### TASK REQUIREMENTS:
Within the material below, locate the line with "nz: -1, k: 1" and the line with "for (let i = 0; i +", then return those two lines and all lines between them, exactly as written.

***** MATERIAL PROVIDED

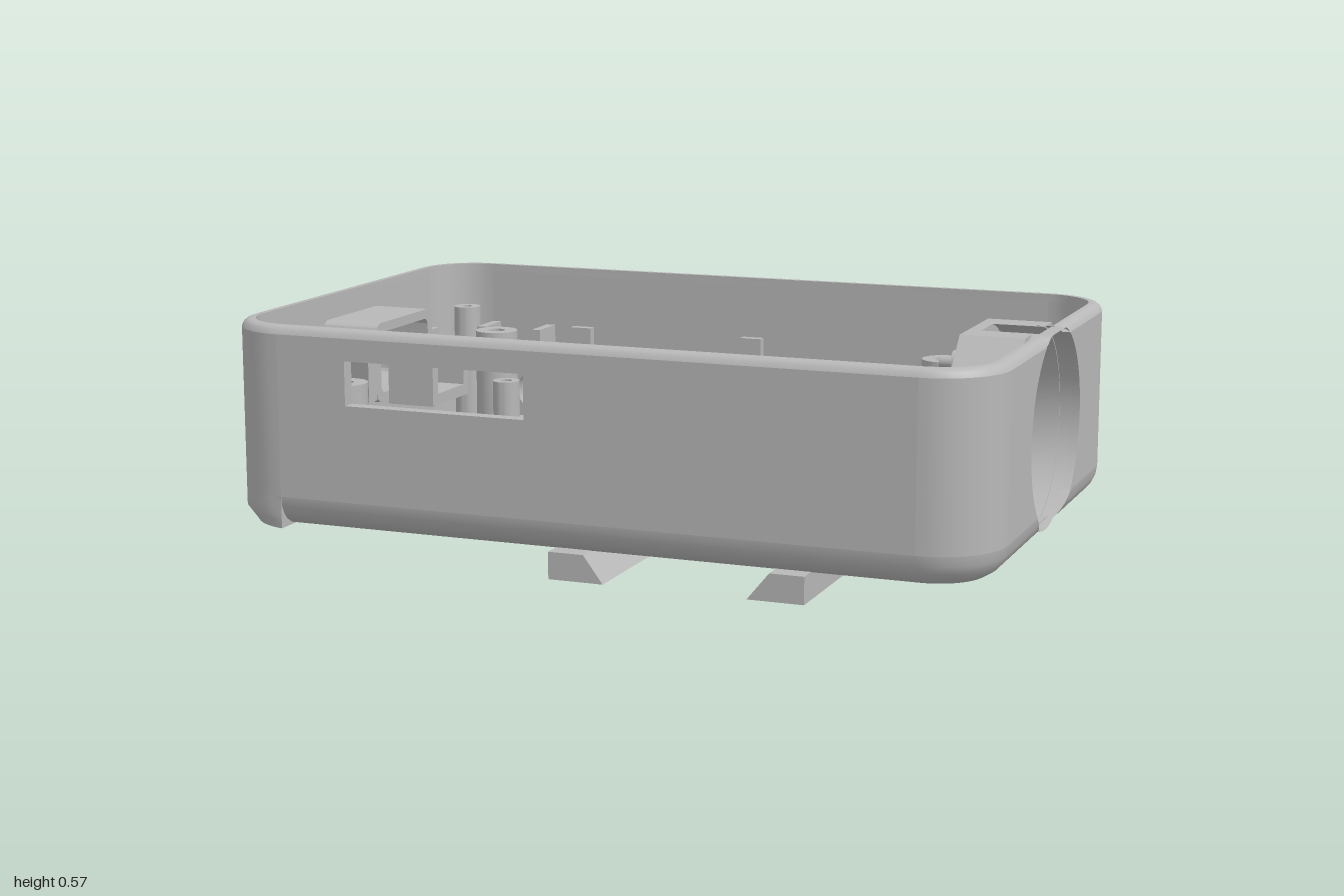
import * as THREE from 'three';
import { toCreasedNormals } from 'three/addons/utils/BufferGeometryUtils.js';
import { ConvexGeometry } from 'three/addons/geometries/ConvexGeometry.js';

const T = 0.035, R = 0.17;                    // wall thickness, corner radius
const CY = 0.325, CZ = 0.05, CR = 0.25;       // round recess in the +x end
const LOW = 0.14, HIGH = 0.545, TOP = 0.565;  // wall bands

export function createModel() {
  const model = new THREE.Group();
  const grey = new THREE.MeshStandardMaterial({ color: 0xb8b8b8, side: THREE.DoubleSide });
  grey.name = 'grey plastic';

  const add = (name, geo) => {
    const m = new THREE.Mesh(geo, grey);
    m.name = name;
    model.add(m);
  };
  const box = (name, x0, x1, y0, y1, z0, z1) =>
    add(name, new THREE.BoxGeometry(x1 - x0, y1 - y0, z1 - z0)
      .translate((x0 + x1) / 2, (y0 + y1) / 2, (z0 + z1) / 2));

  // Extrude a shape along an axis; for x and y the shape uses -z as its ground direction
  const slab = (name, shape, axis, from, to) => {
    const geo = new THREE.ExtrudeGeometry(shape, { depth: to - from, bevelEnabled: false, curveSegments: 16 });
    geo.translate(0, 0, from);
    if (axis === 'x') geo.rotateY(Math.PI / 2);
    if (axis === 'y') geo.rotateX(-Math.PI / 2);
    add(name, toCreasedNormals(geo, 0.6));
  };
  const poly = (pts) => new THREE.Shape(pts.map(([a, b]) => new THREE.Vector2(a, b)));
  const rect = (a0, a1, b0, b1, r = 0) => {
    if (!r) return poly([[a0, b0], [a1, b0], [a1, b1], [a0, b1]]);
    const s = new THREE.Shape(), q = Math.PI / 2;
    s.absarc(a1 - r, b1 - r, r, 0, q);
    s.absarc(a0 + r, b1 - r, r, q, 2 * q);
    s.absarc(a0 + r, b0 + r, r, 2 * q, 3 * q);
    s.absarc(a1 - r, b0 + r, r, 3 * q, 4 * q);
    return s;
  };
  const disc = (a, b, r) => new THREE.Shape().absarc(a, b, r, 0, Math.PI * 2);
  const cut = (shape, ...holes) => { shape.holes.push(...holes); return shape; };

  // Outline of the case; k = 1 where the bottom edge is rounded, side = straight +x end
  const path = [], corners = [];
  const corner = (cx, cz, a0, k) => {
    const start = path.length;
    for (let i = 0; i <= 10; i++) {
      const a = a0 + (i / 10) * Math.PI / 2, nx = Math.cos(a), nz = Math.sin(a);
      path.push({ x: cx + R * nx, z: cz + R * nz, nx, nz, k });
    }
    corners.push(path.slice(start));
  };
  const endWall = (z0, z1) => {
    for (let i = 0; i <= 24; i++) path.push({ x: 1, z: z0 + (z1 - z0) * i / 24, nx: 1, nz: 0, k: 1, side: true });
  };
  endWall(CZ, 0.5);
  corner(0.83, 0.5, 0, 1);
  path.push({ x: -0.79, z: 0.67, nx: 0, nz: 1, k: 1 });
  corner(-0.79, 0.5, Math.PI / 2, 0);
  corner(-0.79, -0.41, Math.PI, 0);
  path.push({ x: -0.79, z: -0.58, nx: 0, nz: -1, k: 1 });
  corner(0.83, -0.41, Math.PI * 1.5, 1);
  endWall(-0.41, CZ);

  // Place one row of the wall section; the +x end is trimmed round the recess
  const place = (p, [y, d, outer]) => {
    const h = Math.sqrt(Math.max(0, CR * CR - (p.z - CZ) ** 2));
    if (p.side && h > 0) y = y < CY ? Math.min(y, CY - h) : Math.max(y, Math.min(TOP, CY + h));
    if (outer && y < LOW) {
      d += p.k ? 0.08 - Math.sqrt(Math.max(0, 0.0064 - (LOW - y) ** 2))
        : Math.max(0, 0.095 - y) * Math.max(0, -p.nx);
    }
    return [p.x - p.nx * d, y, p.z - p.nz * d];
  };
  const sweep = (name, pts, rows) => {
    const pos = [];
    for (let i = 0; i + 1 < pts.length; i++) for (let j = 0; j + 1 < rows.length; j++) {
      const a = place(pts[i], rows[j]), b = place(pts[i + 1], rows[j]);
      const c = place(pts[i + 1], rows[j + 1]), d = place(pts[i], rows[j + 1]);
      pos.push(...a, ...d, ...c, ...a, ...c, ...b);
    }
    const geo = new THREE.BufferGeometry();
    geo.setAttribute('position', new THREE.Float32BufferAttribute(pos, 3));
    add(name, toCreasedNormals(geo, 0.6));
  };

  // Case: rounded skirt, corners and rim
  const skirt = [0, 0.006, 0.02, 0.035, 0.055, 0.08].map((h) => [0.06 + h, 0, true]);
  sweep('skirt', path, [...skirt, [LOW, T], [0.09, T]]);
  corners.forEach((c) => sweep('cornerWall', c, [[LOW, 0], [HIGH, 0], [HIGH, T], [LOW, T]]));
  sweep('rim', path, [[HIGH, 0], [0.556, 0.005], [0.562, 0.012], [TOP, 0.02], [TOP, T], [HIGH, T]]);

  // Flat walls with their openings
  slab('frontWall', cut(rect(-0.79, 0.83, LOW, HIGH), rect(-0.605, -0.13, 0.38, 0.49)), 'z', 0.67 - T, 0.67);
  slab('backWall', cut(rect(-0.79, 0.83, LOW, HIGH), rect(-0.5, 0, 0.15, 0.335), disc(-0.66, 0.205, 0.055)),
    'z', -0.58, -0.58 + T);
  const lights = [-0.03, 0.02, 0.07, 0.12].map((z) => disc(-z, 0.285, 0.012));
  slab('leftEndWall', cut(rect(-0.5, 0.41, LOW, HIGH), rect(-0.19, 0.1, 0.33, 0.46, 0.03), ...lights),
    'x', -0.96, -0.96 + T);
  const a0 = Math.asin((LOW - CY) / CR), a1 = Math.asin((HIGH - CY) / CR);
  const rear = poly([[0.41, LOW], [0.41, HIGH]]);
  rear.absarc(-CZ, CY, CR, a1, a0, true);
  slab('rightEndWall', rear, 'x', 1 - T, 1);
  const fore = poly([[-0.5, HIGH], [-0.5, LOW]]);
  fore.absarc(-CZ, CY, CR, Math.PI - a0, Math.PI - a1, true);
  slab('rightEndWall', fore, 'x', 1 - T, 1);

  // Floor with screw holes and vents
  const screws = [[-0.71, -0.4], [0.59, -0.4], [-0.71, 0.48], [0.59, 0.48]];
  const floorHoles = () => [
    ...screws.map(([x, z]) => disc(x, -z, 0.04)), disc(0.25, -0.49, 0.035),
    ...[-2, -1, 0, 1, 2].map((i) => rect(-0.85, -0.66, -0.056 - i * 0.056, -0.034 - i * 0.056)),
  ];
  const outline = path.map((p) => place(p, [0.06, 0, true])).map(([x, , z]) => [x, -z]);
  slab('floor', cut(poly(outline), ...floorHoles()), 'y', 0.06, 0.087);
  slab('floorTop', cut(rect(-0.925, 0.965, -0.635, 0.545, R - T), ...floorHoles()), 'y', 0.087, 0.09);

  // Posts
  const post = (name, x, z, r, bore, y) => slab(name, cut(disc(x, -z, r), disc(x, -z, bore)), 'y', 0.085, y);
  screws.forEach(([x, z]) => post('screwPost', x, z, 0.058, 0.023, 0.4));
  post('smallPost', -0.63, -0.29, 0.037, 0.016, 0.28);
  post('smallPost', 0.135, -0.19, 0.037, 0.016, 0.235);
  post('smallPost', -0.84, -0.48, 0.037, 0.014, 0.45);
  slab('nutHolder', cut(disc(0.25, -0.49, 0.09), poly([0, 1, 2, 3, 4, 5].map((i) =>
    [0.25 + 0.065 * Math.cos(i * Math.PI / 3), -0.49 + 0.065 * Math.sin(i * Math.PI / 3)]))), 'y', 0.085, 0.17);

  // Floor fittings
  box('switchBlock', 0.335, 0.385, 0.085, 0.275, 0.39, 0.52);
  box('switchBlock', 0.385, 0.435, 0.085, 0.23, 0.4, 0.51);
  [0.24, 0.385].forEach((x) => box('supportBlock', x, x + 0.052, 0.085, 0.14, 0.04, 0.25));
  box('rib', 0.1, 0.118, 0.085, 0.125, -0.32, 0.4);
  box('rib', -0.612, -0.595, 0.085, 0.125, 0.2, 0.4);
  box('rib', -0.612, -0.595, 0.085, 0.125, -0.32, -0.2);
  [-0.213, 0.313].forEach((z) => slab('floorPad', rect(-0.455, -0.04, -z - 0.053, -z + 0.053, 0.03), 'y', 0.088, 0.094));

  // Connector housing behind the left end window
  slab('connectorHousing', cut(rect(-0.2, 0.12, 0.29, 0.5, 0.03), rect(-0.175, 0.095, 0.315, 0.475, 0.02)), 'x', -0.93, -0.77);
  slab('connectorCradle', cut(rect(-0.135, 0.075, 0.28, 0.42), rect(-0.105, 0.045, 0.31, 0.39)), 'x', -0.77, -0.64);
  [[-0.12, -1], [0.2, 1]].forEach(([z, s]) => slab('connectorFin',
    poly([[-0.9, -z], [-0.77, -z], [-0.77, -z - s * 0.045]]), 'y', 0.3, 0.44));
  slab('connectorFrame', cut(rect(-0.93, -0.605, -0.31, 0.23, 0.03), rect(-0.91, -0.64, -0.28, 0.2, 0.03)), 'y', 0.085, 0.14);

  // Bracket beside the round hole in the back wall
  box('jackBracket', -0.79, -0.765, 0.085, 0.4, -0.55, -0.44);
  box('jackBracket', -0.62, -0.595, 0.085, 0.4, -0.55, -0.44);
  box('jackShelf', -0.79, -0.595, 0.085, 0.13, -0.55, -0.44);

  // Octagonal cup around the round recess
  const ap = 0.263, e = 0.109, t = 0.24;
  const octagon = [[ap + e - t, t], [ap, e], [ap, -e], [e, -ap], [-e, -ap], [-ap, -e], [-ap, e], [t - ap - e, t]];
  const cup = poly([[0.055, t], ...octagon, [-0.055, t]].map(([a, b]) => [a - CZ, b + CY]));
  const c0 = Math.acos(-0.055 / 0.246);
  cup.absarc(-CZ, CY, 0.246, c0, 3 * Math.PI - c0);
  slab('recessCup', cup, 'x', 0.82, 0.95);
  slab('recessBack', cut(poly(octagon.map(([a, b]) => [a - CZ, b + CY])), disc(-CZ, CY, 0.09)), 'x', 0.79, 0.822);
  const gap = 0.26;
  add('recessLiner', new THREE.CylinderGeometry(CR, 0.246, 0.16, 48, 1, true, gap, 2 * Math.PI - 2 * gap)
    .rotateY(-Math.PI / 2).rotateZ(-Math.PI / 2).translate(0.9, CY, CZ));

  // Pegs on the inner face of the cup
  for (const dy of [-0.115, 0.115]) for (const dz of [-0.185, 0.185]) {
    const peg = (r, x0, x1) => add('peg', new THREE.CylinderGeometry(r, r, x1 - x0, 20)
      .rotateZ(Math.PI / 2).translate((x0 + x1) / 2, CY + dy, CZ + dz));
    peg(0.032, 0.69, 0.8);
    peg(0.017, 0.655, 0.69);
  }

  // Hollow pod on the back, open to the inside
  const podOutline = (r) => {
    const s = poly([[-0.455 - r, 0.57]]);
    s.absarc(-0.455, 0.59, r, Math.PI, Math.PI / 2, true);
    s.absarc(-0.045, 0.59, r, Math.PI / 2, 0, true);
    s.lineTo(-0.045 + r, 0.57);
    return s;
  };
  const podWall = podOutline(0.085);
  podWall.lineTo(0.015, 0.57);
  podWall.absarc(-0.045, 0.59, 0.06, 0, Math.PI / 2);
  podWall.absarc(-0.455, 0.59, 0.06, Math.PI / 2, Math.PI);
  podWall.lineTo(-0.515, 0.57);
  slab('podWall', podWall, 'y', 0.14, 0.345);
  slab('podBottom', podOutline(0.085), 'y', 0.12, 0.14);
  slab('podTop', podOutline(0.085), 'y', 0.345, 0.357);
  slab('podTop', podOutline(0.079), 'y', 0.357, 0.365);
  [-0.535, -0.025].forEach((x) => box('podClip', x, x + 0.06, 0.12, 0.4, -0.55, -0.52));
  box('podSill', -0.535, 0.035, 0.13, 0.16, -0.55, -0.525);

  // Ledge on the left end
  const ledge = [];
  [[-0.28, -0.22], [0.36, 0.3]].forEach(([far, near]) => {
    [[-0.95, 0.265, far], [-0.955, 0.09, far], [-0.925, 0.06, far], [-1, 0.24, near], [-1, 0.13, near]]
      .forEach((p) => ledge.push(new THREE.Vector3(...p)));
  });
  add('endLedge', new ConvexGeometry(ledge));

  // Dovetail bracket underneath, open to the front
  slab('bracketRail', poly([[-0.07, 0], [0.07, 0], [0.02, 0.067], [-0.07, 0.067]]), 'z', -0.05, 0.67);
  slab('bracketRail', poly([[0.43, 0], [0.57, 0], [0.57, 0.067], [0.485, 0.067]]), 'z', -0.05, 0.67);
  const stop = poly([[-0.07, 0.04], [0.57, 0.04]]);
  stop.absarc(0.47, 0.05, 0.1, 0, Math.PI / 2);
  stop.absarc(0.03, 0.05, 0.1, Math.PI / 2, Math.PI);
  slab('bracketStop', stop, 'y', 0, 0.067);

  return model;
}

**********

### OUTPUT FOR THIS TASK:
  path.push({ x: -0.79, z: -0.58, nx: 0, nz: -1, k: 1 });
  corner(0.83, -0.41, Math.PI * 1.5, 1);
  endWall(-0.41, CZ);

  // Place one row of the wall section; the +x end is trimmed round the recess
  const place = (p, [y, d, outer]) => {
    const h = Math.sqrt(Math.max(0, CR * CR - (p.z - CZ) ** 2));
    if (p.side && h > 0) y = y < CY ? Math.min(y, CY - h) : Math.max(y, Math.min(TOP, CY + h));
    if (outer && y < LOW) {
      d += p.k ? 0.08 - Math.sqrt(Math.max(0, 0.0064 - (LOW - y) ** 2))
        : Math.max(0, 0.095 - y) * Math.max(0, -p.nx);
    }
    return [p.x - p.nx * d, y, p.z - p.nz * d];
  };
  const sweep = (name, pts, rows) => {
    const pos = [];
    for (let i = 0; i + 1 < pts.length; i++) for (let j = 0; j + 1 < rows.length; j++) {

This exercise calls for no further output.